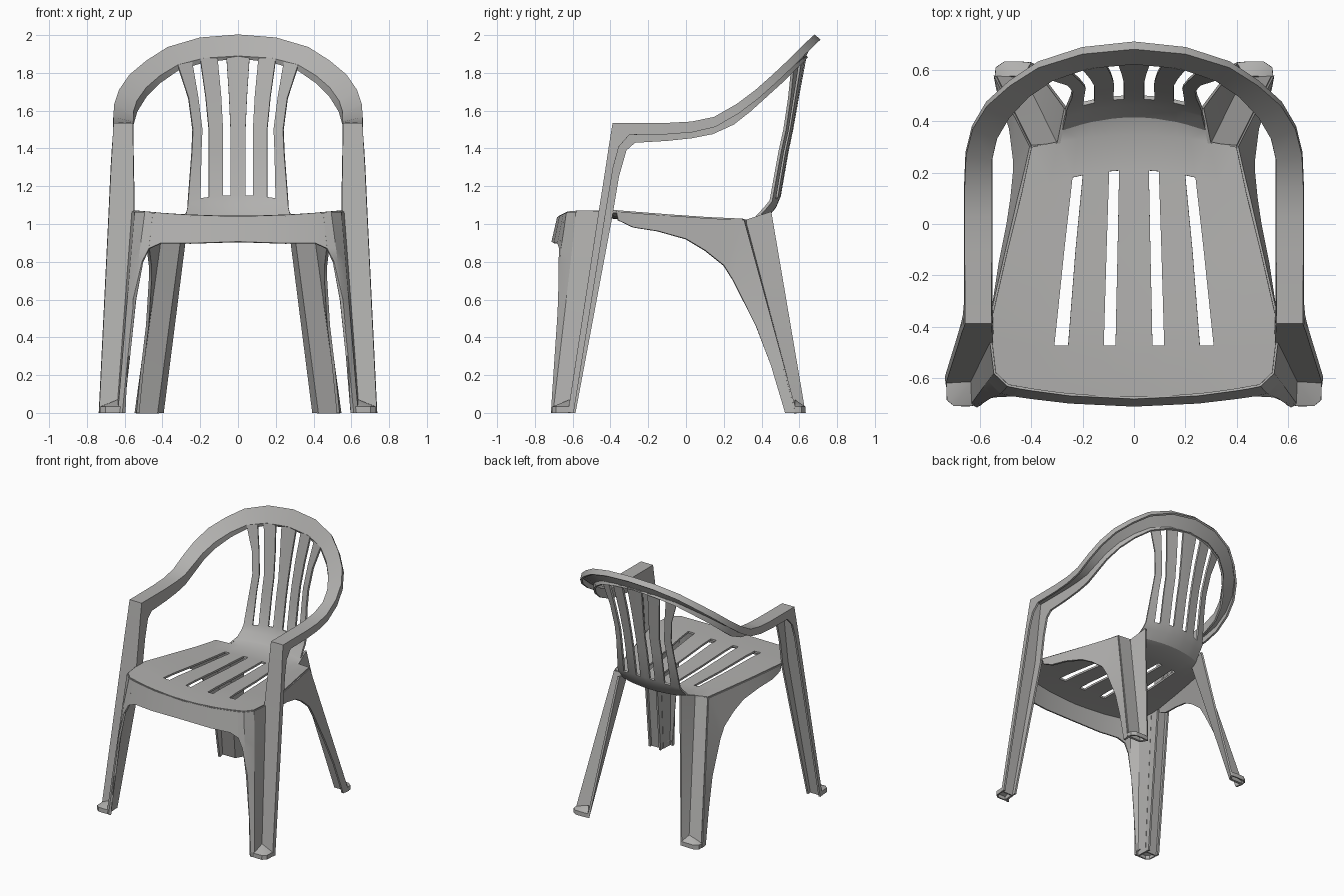
import bpy, bmesh
from mathutils import Vector

plastic = bpy.data.materials.new("warm grey plastic")
plastic.diffuse_color = (0.44, 0.435, 0.425, 1)
THICK = 0.015


def finish(name, verts, faces, thick=THICK):
    """Make a mirrored, thickened sheet object from half-side geometry."""
    bm = bmesh.new()
    vs = [bm.verts.new(v) for v in verts]
    for f in faces:
        bm.faces.new([vs[i] for i in f])
    bmesh.ops.delete(bm, geom=[v for v in bm.verts if not v.link_faces], context='VERTS')
    bmesh.ops.recalc_face_normals(bm, faces=bm.faces)
    me = bpy.data.meshes.new(name)
    bm.to_mesh(me)
    bm.free()
    me.materials.append(plastic)
    ob = bpy.data.objects.new(name, me)
    bpy.context.collection.objects.link(ob)
    bpy.ops.object.select_all(action='DESELECT')
    ob.select_set(True)
    bpy.context.view_layer.objects.active = ob
    mir = ob.modifiers.new("mirror", 'MIRROR')
    mir.use_clip = True
    if thick:
        sol = ob.modifiers.new("thickness", 'SOLIDIFY')
        sol.thickness = thick
        sol.offset = 0
    for m in list(ob.modifiers):
        bpy.ops.object.modifier_apply(modifier=m.name)
    bpy.ops.object.shade_smooth_by_angle(angle=0.5)
    return ob


def sheet(name, rows, skip=lambda r, c: False):
    """Loft a sheet through rows of points, leaving out skipped cells."""
    n = len(rows[0])
    verts = [p for row in rows for p in row]
    faces = [(r * n + c, r * n + c + 1, (r + 1) * n + c + 1, (r + 1) * n + c)
             for r in range(len(rows) - 1) for c in range(n - 1) if not skip(r, c)]
    return finish(name, verts, faces)


def lerp(a, b, t):
    return tuple(Vector(a).lerp(Vector(b), t))


# Seat and back: one sheet; each row is centre y, z, y-curve, z-curve, column x values
profile = [
    (-.675, 1.035, .20, .10, (.075, .125, .265, .32, .40, .49)),
    (-.60, 1.037, .07, .09, (.074, .122, .26, .315, .40, .54)),
    (-.475, 1.037, .02, .09, (.072, .118, .257, .311, .40, .553)),
    (-.37, 1.035, 0, .10, (.07, .115, .249, .30, .39, .555)),
    (-.10, 1.02, 0, .10, (.064, .107, .228, .272, .36, .493)),
    (.21, 1.01, .50, .10, (.058, .097, .20, .24, .33, .44)),
    (.348, 1.005, .30, .10, (.05, .09, .175, .22, .295, .40)),
    (.42, 1.03, .65, 0, (.045, .085, .165, .205, .28, .30)),
    (.47, 1.09, .65, 0, (.042, .08, .157, .20, .267, .29)),
    (.495, 1.15, .65, -.4, (.04, .08, .155, .20, .265, .29)),
    (.535, 1.38, .65, 0, (.04, .08, .155, .195, .245, .29)),
    (.56, 1.50, .65, 0, (.04, .08, .155, .19, .24, .29)),
    (.592, 1.68, .65, -.2, (.048, .09, .172, .212, .262, .29)),
    (.632, 1.893, .65, -.5, (.062, .11, .20, .245, .32, .35)),
]
rows = [[(x, y + (k if r < 4 else -k) * x * x, z + d * x * x) for x in (0,) + xs]
        for r, (y, z, k, d, xs) in enumerate(profile)]


def seat_gap(r, c):
    slot = c in (1, 3) and (2 <= r < 5 or r >= 9)
    return slot or (c == 5 and r >= 6)


sheet("seat_and_back", rows, seat_gap)

# Front apron below the seat edge
top = [(0, -.675, 1.035), (.25, -.663, 1.041), (.40, -.643, 1.051), (.45, -.635, 1.055)]
low = [(0, -.705, .905), (.25, -.693, .897), (.41, -.674, .897), (.47, -.665, .87)]
sheet("front_apron", [top, low])

# Front leg panel: rounded corner running from the seat corner to the foot
head = [(.45, -.635, 1.055), (.49, -.627, 1.059), (.54, -.58, 1.063), (.555, -.457, 1.065)]
neck = [(.47, -.665, .87), (.515, -.655, .87), (.557, -.60, .87), (.57, -.487, .87)]
foot = [(.60, -.70, 0), (.612, -.708, 0), (.63, -.70, 0), (.635, -.62, 0)]
rows = [head, neck]
for z, ax in ((.8, .505), (.6, .548), (.3, .577), (0, .60)):
    row = [lerp(a, b, 1 - z / .87) for a, b in zip(neck, foot)]
    row[0] = (ax, row[0][1], z)
    rows.append(row)
sheet("front_leg_panel", rows)

# Channel-shaped outer leg, arm and back hoop: inner flange, inner, outer, outer flange
rows = [
    [(.635, -.585, 0), (.635, -.62, 0), (.73, -.62, 0), (.73, -.595, 0)],
    [(.555, -.39, 1.04), (.555, -.457, 1.065), (.678, -.457, 1.065), (.678, -.425, 1.06)],
    [(.557, -.355, 1.25), (.558, -.42, 1.30), (.667, -.42, 1.30), (.667, -.385, 1.30)],
    [(.56, -.315, 1.39), (.56, -.402, 1.42), (.66, -.402, 1.42), (.66, -.355, 1.41)],
    [(.56, -.27, 1.43), (.56, -.385, 1.53), (.655, -.385, 1.53), (.655, -.30, 1.472)],
]
hoop = [  # inner edge, outer edge
    ((.56, -.10, 1.53), (.655, -.10, 1.53)),
    ((.56, .03, 1.535), (.655, .03, 1.537)),
    ((.56, .14, 1.548), (.655, .15, 1.562)),
    ((.56, .25, 1.59), (.65, .27, 1.63)),
    ((.54, .335, 1.65), (.625, .37, 1.705)),
    ((.49, .42, 1.72), (.57, .46, 1.785)),
    ((.415, .50, 1.785), (.48, .54, 1.86)),
    ((.32, .565, 1.842), (.37, .61, 1.93)),
    ((.18, .613, 1.878), (.20, .663, 1.98)),
    ((0, .63, 1.89), (0, .682, 1.996)),
]
for i, (a, b) in enumerate(hoop):
    t = i / (len(hoop) - 1)
    rows.append([(a[0], a[1] + .01 * t, a[2] - .09 + .08 * t), a, b,
                 (b[0], b[1] + .024 * t, b[2] - .055 + .03 * t)])
sheet("arm_and_hoop", rows)

# Rear leg corner lines from seat to foot
p1 = ((.40, .30, 1.02), (.54, .58, 0))
p2 = ((.295, .31, 1.02), (.43, .58, 0))
p3 = ((.265, .45, 1.065), (.40, .63, 0))

# Side apron sweeping into the outer face of the rear leg
low = [(.553, -.36, 1.02), (.54, -.28, .982), (.52, -.15, .962), (.49, 0, .92), (.475, .10, .86),
       (.465, .20, .78), (.465, .25, .70), (.48, .37, .46), (.505, .45, .25), (.53, .525, 0)]
top = [(.555, -.37, 1.066), (.535, -.28, 1.058), (.505, -.15, 1.047), (.47, 0, 1.037),
       (.447, .10, 1.03), (.42, .21, 1.024)] + [lerp(*p1, t) for t in (0, .4, .7, 1)]
sheet("side_apron_and_rear_leg", [low, top])
sheet("rear_leg_channel", [[lerp(*p, t) for p in (p1, p2, p3)] for t in (0, .5, 1)])


# Feet: sloped cap over the channel with a short skirt
def foot_cap(name, outline, peak):
    n = len(outline)
    verts = [peak] + [(x, y, .03) for x, y in outline] + [(x, y, 0) for x, y in outline]
    faces = []
    for i in range(1, n):
        faces += [(0, i, i + 1), (i, n + i, n + i + 1, i + 1)]
    finish(name, verts, faces, .01)


foot_cap("front_foot", [(.607, -.70), (.64, -.706), (.70, -.706), (.726, -.685), (.728, -.615)],
         (.637, -.615, .065))
foot_cap("rear_foot", [(.402, .625), (.44, .629), (.505, .629), (.536, .608), (.538, .575)],
         (.432, .575, .065))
---------------
#### Problem requirements:
When you copy the data, keep every line exact and drop the pictures.

#### Answer to the exercise:
import bpy, bmesh
from mathutils import Vector

plastic = bpy.data.materials.new("warm grey plastic")
plastic.diffuse_color = (0.44, 0.435, 0.425, 1)
THICK = 0.015


def finish(name, verts, faces, thick=THICK):
    """Make a mirrored, thickened sheet object from half-side geometry."""
    bm = bmesh.new()
    vs = [bm.verts.new(v) for v in verts]
    for f in faces:
        bm.faces.new([vs[i] for i in f])
    bmesh.ops.delete(bm, geom=[v for v in bm.verts if not v.link_faces], context='VERTS')
    bmesh.ops.recalc_face_normals(bm, faces=bm.faces)
    me = bpy.data.meshes.new(name)
    bm.to_mesh(me)
    bm.free()
    me.materials.append(plastic)
    ob = bpy.data.objects.new(name, me)
    bpy.context.collection.objects.link(ob)
    bpy.ops.object.select_all(action='DESELECT')
    ob.select_set(True)
    bpy.context.view_layer.objects.active = ob
    mir = ob.modifiers.new("mirror", 'MIRROR')
    mir.use_clip = True
    if thick:
        sol = ob.modifiers.new("thickness", 'SOLIDIFY')
        sol.thickness = thick
        sol.offset = 0
    for m in list(ob.modifiers):
        bpy.ops.object.modifier_apply(modifier=m.name)
    bpy.ops.object.shade_smooth_by_angle(angle=0.5)
    return ob


def sheet(name, rows, skip=lambda r, c: False):
    """Loft a sheet through rows of points, leaving out skipped cells."""
    n = len(rows[0])
    verts = [p for row in rows for p in row]
    faces = [(r * n + c, r * n + c + 1, (r + 1) * n + c + 1, (r + 1) * n + c)
             for r in range(len(rows) - 1) for c in range(n - 1) if not skip(r, c)]
    return finish(name, verts, faces)


def lerp(a, b, t):
    return tuple(Vector(a).lerp(Vector(b), t))


# Seat and back: one sheet; each row is centre y, z, y-curve, z-curve, column x values
profile = [
    (-.675, 1.035, .20, .10, (.075, .125, .265, .32, .40, .49)),
    (-.60, 1.037, .07, .09, (.074, .122, .26, .315, .40, .54)),
    (-.475, 1.037, .02, .09, (.072, .118, .257, .311, .40, .553)),
    (-.37, 1.035, 0, .10, (.07, .115, .249, .30, .39, .555)),
    (-.10, 1.02, 0, .10, (.064, .107, .228, .272, .36, .493)),
    (.21, 1.01, .50, .10, (.058, .097, .20, .24, .33, .44)),
    (.348, 1.005, .30, .10, (.05, .09, .175, .22, .295, .40)),
    (.42, 1.03, .65, 0, (.045, .085, .165, .205, .28, .30)),
    (.47, 1.09, .65, 0, (.042, .08, .157, .20, .267, .29)),
    (.495, 1.15, .65, -.4, (.04, .08, .155, .20, .265, .29)),
    (.535, 1.38, .65, 0, (.04, .08, .155, .195, .245, .29)),
    (.56, 1.50, .65, 0, (.04, .08, .155, .19, .24, .29)),
    (.592, 1.68, .65, -.2, (.048, .09, .172, .212, .262, .29)),
    (.632, 1.893, .65, -.5, (.062, .11, .20, .245, .32, .35)),
]
rows = [[(x, y + (k if r < 4 else -k) * x * x, z + d * x * x) for x in (0,) + xs]
        for r, (y, z, k, d, xs) in enumerate(profile)]


def seat_gap(r, c):
    slot = c in (1, 3) and (2 <= r < 5 or r >= 9)
    return slot or (c == 5 and r >= 6)


sheet("seat_and_back", rows, seat_gap)

# Front apron below the seat edge
top = [(0, -.675, 1.035), (.25, -.663, 1.041), (.40, -.643, 1.051), (.45, -.635, 1.055)]
low = [(0, -.705, .905), (.25, -.693, .897), (.41, -.674, .897), (.47, -.665, .87)]
sheet("front_apron", [top, low])

# Front leg panel: rounded corner running from the seat corner to the foot
head = [(.45, -.635, 1.055), (.49, -.627, 1.059), (.54, -.58, 1.063), (.555, -.457, 1.065)]
neck = [(.47, -.665, .87), (.515, -.655, .87), (.557, -.60, .87), (.57, -.487, .87)]
foot = [(.60, -.70, 0), (.612, -.708, 0), (.63, -.70, 0), (.635, -.62, 0)]
rows = [head, neck]
for z, ax in ((.8, .505), (.6, .548), (.3, .577), (0, .60)):
    row = [lerp(a, b, 1 - z / .87) for a, b in zip(neck, foot)]
    row[0] = (ax, row[0][1], z)
    rows.append(row)
sheet("front_leg_panel", rows)

# Channel-shaped outer leg, arm and back hoop: inner flange, inner, outer, outer flange
rows = [
    [(.635, -.585, 0), (.635, -.62, 0), (.73, -.62, 0), (.73, -.595, 0)],
    [(.555, -.39, 1.04), (.555, -.457, 1.065), (.678, -.457, 1.065), (.678, -.425, 1.06)],
    [(.557, -.355, 1.25), (.558, -.42, 1.30), (.667, -.42, 1.30), (.667, -.385, 1.30)],
    [(.56, -.315, 1.39), (.56, -.402, 1.42), (.66, -.402, 1.42), (.66, -.355, 1.41)],
    [(.56, -.27, 1.43), (.56, -.385, 1.53), (.655, -.385, 1.53), (.655, -.30, 1.472)],
]
hoop = [  # inner edge, outer edge
    ((.56, -.10, 1.53), (.655, -.10, 1.53)),
    ((.56, .03, 1.535), (.655, .03, 1.537)),
    ((.56, .14, 1.548), (.655, .15, 1.562)),
    ((.56, .25, 1.59), (.65, .27, 1.63)),
    ((.54, .335, 1.65), (.625, .37, 1.705)),
    ((.49, .42, 1.72), (.57, .46, 1.785)),
    ((.415, .50, 1.785), (.48, .54, 1.86)),
    ((.32, .565, 1.842), (.37, .61, 1.93)),
    ((.18, .613, 1.878), (.20, .663, 1.98)),
    ((0, .63, 1.89), (0, .682, 1.996)),
]
for i, (a, b) in enumerate(hoop):
    t = i / (len(hoop) - 1)
    rows.append([(a[0], a[1] + .01 * t, a[2] - .09 + .08 * t), a, b,
                 (b[0], b[1] + .024 * t, b[2] - .055 + .03 * t)])
sheet("arm_and_hoop", rows)

# Rear leg corner lines from seat to foot
p1 = ((.40, .30, 1.02), (.54, .58, 0))
p2 = ((.295, .31, 1.02), (.43, .58, 0))
p3 = ((.265, .45, 1.065), (.40, .63, 0))

# Side apron sweeping into the outer face of the rear leg
low = [(.553, -.36, 1.02), (.54, -.28, .982), (.52, -.15, .962), (.49, 0, .92), (.475, .10, .86),
       (.465, .20, .78), (.465, .25, .70), (.48, .37, .46), (.505, .45, .25), (.53, .525, 0)]
top = [(.555, -.37, 1.066), (.535, -.28, 1.058), (.505, -.15, 1.047), (.47, 0, 1.037),
       (.447, .10, 1.03), (.42, .21, 1.024)] + [lerp(*p1, t) for t in (0, .4, .7, 1)]
sheet("side_apron_and_rear_leg", [low, top])
sheet("rear_leg_channel", [[lerp(*p, t) for p in (p1, p2, p3)] for t in (0, .5, 1)])


# Feet: sloped cap over the channel with a short skirt
def foot_cap(name, outline, peak):
    n = len(outline)
    verts = [peak] + [(x, y, .03) for x, y in outline] + [(x, y, 0) for x, y in outline]
    faces = []
    for i in range(1, n):
        faces += [(0, i, i + 1), (i, n + i, n + i + 1, i + 1)]
    finish(name, verts, faces, .01)


foot_cap("front_foot", [(.607, -.70), (.64, -.706), (.70, -.706), (.726, -.685), (.728, -.615)],
         (.637, -.615, .065))
foot_cap("rear_foot", [(.402, .625), (.44, .629), (.505, .629), (.536, .608), (.538, .575)],
         (.432, .575, .065))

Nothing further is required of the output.